Saul Sandoval

When Kay Snyder saw her friend getting beat up in the driveway of her East Burlington Street home on the afternoon of Aug. 3, the first thing she did was call police. The second thing the 76-year-old Riverside business owner did, with the phone still in her hand, was rush outside to confront the two men who were robbing the 70-year-old Hillside man of $30,000 in jewelry.

“It all happened so fast,” said Snyder, who owns Arcade Jewelers in Riverside. “I just ran out there screaming.”

She got within five feet of one of the masked assailants, when he allegedly pulled out a handgun and pointed it at her head.

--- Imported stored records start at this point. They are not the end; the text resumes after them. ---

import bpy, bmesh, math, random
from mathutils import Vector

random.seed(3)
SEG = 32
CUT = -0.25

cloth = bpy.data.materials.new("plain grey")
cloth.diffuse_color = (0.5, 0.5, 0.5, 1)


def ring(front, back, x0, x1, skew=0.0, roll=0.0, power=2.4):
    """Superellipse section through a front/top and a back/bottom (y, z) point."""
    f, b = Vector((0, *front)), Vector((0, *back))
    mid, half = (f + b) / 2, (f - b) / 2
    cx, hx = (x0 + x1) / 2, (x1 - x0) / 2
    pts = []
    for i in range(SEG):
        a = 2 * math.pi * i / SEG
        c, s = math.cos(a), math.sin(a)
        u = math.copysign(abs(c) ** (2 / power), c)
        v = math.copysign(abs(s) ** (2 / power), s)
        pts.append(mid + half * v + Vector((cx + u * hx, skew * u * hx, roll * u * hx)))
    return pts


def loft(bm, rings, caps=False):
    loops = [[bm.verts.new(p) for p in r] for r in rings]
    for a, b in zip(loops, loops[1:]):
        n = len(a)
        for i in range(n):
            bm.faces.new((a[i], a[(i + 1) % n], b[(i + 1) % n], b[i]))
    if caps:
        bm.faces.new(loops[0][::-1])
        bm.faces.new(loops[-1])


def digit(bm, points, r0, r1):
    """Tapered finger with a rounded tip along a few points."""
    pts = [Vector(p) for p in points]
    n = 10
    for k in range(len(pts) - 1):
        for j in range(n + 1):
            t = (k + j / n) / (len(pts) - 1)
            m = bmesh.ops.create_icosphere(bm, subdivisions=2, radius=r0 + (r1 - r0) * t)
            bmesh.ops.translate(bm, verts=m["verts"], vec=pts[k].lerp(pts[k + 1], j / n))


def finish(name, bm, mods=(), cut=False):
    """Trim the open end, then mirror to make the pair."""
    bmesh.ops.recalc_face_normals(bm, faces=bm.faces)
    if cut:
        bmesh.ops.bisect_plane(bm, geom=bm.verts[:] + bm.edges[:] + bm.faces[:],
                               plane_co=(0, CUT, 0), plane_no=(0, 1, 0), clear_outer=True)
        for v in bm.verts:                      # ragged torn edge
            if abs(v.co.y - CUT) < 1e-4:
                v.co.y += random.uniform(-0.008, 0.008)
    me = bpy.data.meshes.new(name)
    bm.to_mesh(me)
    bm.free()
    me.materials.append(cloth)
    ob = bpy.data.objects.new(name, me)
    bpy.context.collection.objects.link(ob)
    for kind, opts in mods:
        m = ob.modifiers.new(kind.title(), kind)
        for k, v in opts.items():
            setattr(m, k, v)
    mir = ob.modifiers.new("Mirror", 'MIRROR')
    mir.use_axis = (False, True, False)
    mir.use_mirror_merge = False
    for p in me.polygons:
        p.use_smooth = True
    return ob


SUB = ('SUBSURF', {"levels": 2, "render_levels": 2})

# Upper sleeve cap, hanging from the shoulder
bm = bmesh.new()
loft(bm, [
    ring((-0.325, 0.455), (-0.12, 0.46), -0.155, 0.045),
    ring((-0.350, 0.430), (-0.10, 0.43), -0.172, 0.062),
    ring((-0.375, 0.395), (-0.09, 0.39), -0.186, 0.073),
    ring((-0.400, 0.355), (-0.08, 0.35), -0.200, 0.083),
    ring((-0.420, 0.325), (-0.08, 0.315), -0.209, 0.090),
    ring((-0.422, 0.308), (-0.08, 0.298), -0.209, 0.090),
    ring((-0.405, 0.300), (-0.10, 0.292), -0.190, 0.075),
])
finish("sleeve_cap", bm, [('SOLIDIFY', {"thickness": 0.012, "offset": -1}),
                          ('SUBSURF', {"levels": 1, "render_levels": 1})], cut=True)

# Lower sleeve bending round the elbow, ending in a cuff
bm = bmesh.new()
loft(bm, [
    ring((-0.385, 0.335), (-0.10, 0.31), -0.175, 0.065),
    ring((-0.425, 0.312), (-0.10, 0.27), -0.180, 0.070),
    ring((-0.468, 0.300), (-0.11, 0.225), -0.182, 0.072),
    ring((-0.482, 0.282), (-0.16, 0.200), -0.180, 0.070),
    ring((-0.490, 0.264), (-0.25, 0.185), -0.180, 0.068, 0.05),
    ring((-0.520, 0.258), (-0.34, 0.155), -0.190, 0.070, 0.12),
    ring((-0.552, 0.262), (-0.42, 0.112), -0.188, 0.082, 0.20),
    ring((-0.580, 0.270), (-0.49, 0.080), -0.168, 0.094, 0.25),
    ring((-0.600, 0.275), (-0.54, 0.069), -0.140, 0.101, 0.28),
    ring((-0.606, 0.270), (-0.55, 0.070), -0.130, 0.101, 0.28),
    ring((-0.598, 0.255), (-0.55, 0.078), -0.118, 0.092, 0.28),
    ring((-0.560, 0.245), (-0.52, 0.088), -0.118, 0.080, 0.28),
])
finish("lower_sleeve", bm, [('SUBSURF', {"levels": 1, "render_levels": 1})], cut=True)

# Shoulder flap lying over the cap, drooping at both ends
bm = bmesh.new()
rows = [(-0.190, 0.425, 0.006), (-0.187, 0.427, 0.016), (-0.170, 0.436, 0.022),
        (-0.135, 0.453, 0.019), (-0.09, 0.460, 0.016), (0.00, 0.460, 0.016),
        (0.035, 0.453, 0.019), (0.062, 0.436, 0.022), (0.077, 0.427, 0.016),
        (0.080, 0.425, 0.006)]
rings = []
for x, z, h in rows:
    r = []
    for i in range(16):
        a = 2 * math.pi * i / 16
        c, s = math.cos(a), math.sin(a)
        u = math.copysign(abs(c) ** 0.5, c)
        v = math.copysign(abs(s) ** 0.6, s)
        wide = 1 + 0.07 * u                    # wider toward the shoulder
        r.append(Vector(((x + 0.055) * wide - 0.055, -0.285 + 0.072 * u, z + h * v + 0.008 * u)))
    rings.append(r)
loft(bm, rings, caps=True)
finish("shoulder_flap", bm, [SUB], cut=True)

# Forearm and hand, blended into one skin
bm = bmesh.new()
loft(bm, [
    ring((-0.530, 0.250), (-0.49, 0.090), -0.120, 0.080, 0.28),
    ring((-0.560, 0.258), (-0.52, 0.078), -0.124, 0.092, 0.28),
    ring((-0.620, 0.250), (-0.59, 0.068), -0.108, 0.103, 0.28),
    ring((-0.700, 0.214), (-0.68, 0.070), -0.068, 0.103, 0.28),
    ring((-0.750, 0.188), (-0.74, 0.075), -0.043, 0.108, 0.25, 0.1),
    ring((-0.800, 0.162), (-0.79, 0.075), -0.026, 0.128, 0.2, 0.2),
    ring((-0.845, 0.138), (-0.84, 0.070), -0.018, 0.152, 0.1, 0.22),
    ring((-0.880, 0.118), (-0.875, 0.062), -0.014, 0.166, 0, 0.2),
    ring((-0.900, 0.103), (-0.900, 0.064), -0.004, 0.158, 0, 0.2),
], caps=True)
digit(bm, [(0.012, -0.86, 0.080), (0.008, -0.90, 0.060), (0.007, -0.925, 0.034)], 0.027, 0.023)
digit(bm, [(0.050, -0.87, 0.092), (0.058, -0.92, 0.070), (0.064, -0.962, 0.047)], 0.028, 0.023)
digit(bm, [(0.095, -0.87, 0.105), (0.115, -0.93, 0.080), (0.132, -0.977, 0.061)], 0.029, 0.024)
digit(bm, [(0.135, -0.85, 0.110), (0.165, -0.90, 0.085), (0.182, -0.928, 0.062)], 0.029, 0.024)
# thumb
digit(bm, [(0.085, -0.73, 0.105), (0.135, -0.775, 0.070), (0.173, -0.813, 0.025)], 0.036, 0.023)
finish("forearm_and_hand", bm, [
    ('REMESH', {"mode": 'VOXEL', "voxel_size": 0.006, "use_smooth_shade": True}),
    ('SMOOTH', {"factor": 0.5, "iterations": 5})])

“Stay out of this, bitch,” the man allegedly said to her.

But Snyder’s appearance ended the robbery. The two men grabbed three bags of jewelry and ran to a waiting gray van, which was parked in the lot of a nearby insurance business, and the vehicle sped away toward Harlem Avenue.

While her friend suffered some minor cuts and bruises, Snyder was unhurt.

“It’s just a miracle,” she said.

On Aug. 6 after an investigation that included several Riverside officers being pulled from the street to serve as additional detectives, police charged the two men suspected of committing the robbery.

Juan Ramos, 21, of Cicero, and Saul Sandoval, 19, of Chicago, each have been charged with two counts of armed robbery. In addition, Sandoval was charged with two counts of aggravated assault for allegedly pointing the handgun at Snyder. Ramos was also charged with aggravated battery to a senior citizen.

Armed robbery is a Class X felony that carries a prison term of up to 30 years, if convicted.

The two men are being held at Cook County Jail. At a bond hearing in Thursday, a judge set Ramos’ bond at $85,000 and Sandoval’s bond at $70,000.

Police say video surveillance footage proved conclusively that the men followed the robbery victim to Snyder’s house from the Swap-O-Rama at 4200 S. Ashland Ave. in Chicago, where he operates a booth on a regular basis.

Police Chief Thomas Weitzel said that the getaway vehicle was seen following the victim out of the parking lot of the Swap-O-Rama. It was also seen following the victim on camera footage obtained from the Berwyn Fruit Market on Harlem Avenue, where the man stopped prior to going to Snyder’s home.

By enhancing the video, police were able to get a license plate number, which led them to a home in Cicero where the men were arrested.

“The video played huge role in evidence for this,” said Weitzel.

Both Snyder and the victim also independently picked out Ramos and Sandoval in a physical lineup where the men were masked.

Weitzel said Sandoval and Ramos are self-admitted gang members who were working with a street crew that staked out the Swap-O-Rama for people carrying either large amounts of cash or jewelry and then followed and robbed them.

According to police, both suspects were charged with a similar robbery in Chicago in 2012, but they were not convicted.

Police were not able to recover the jewelry, which they suspect was either sold on the street or melted down after the robbery.

In addition to crediting his officers for their work, Weitzel thanked police in Berwyn, Lyons, North Riverside, Brookfield and Cicero for their cooperation during the investigation.

“There was a lot of cooperation amongst all the agencies,” said Weitzel. “Plus, we had good witnesses.”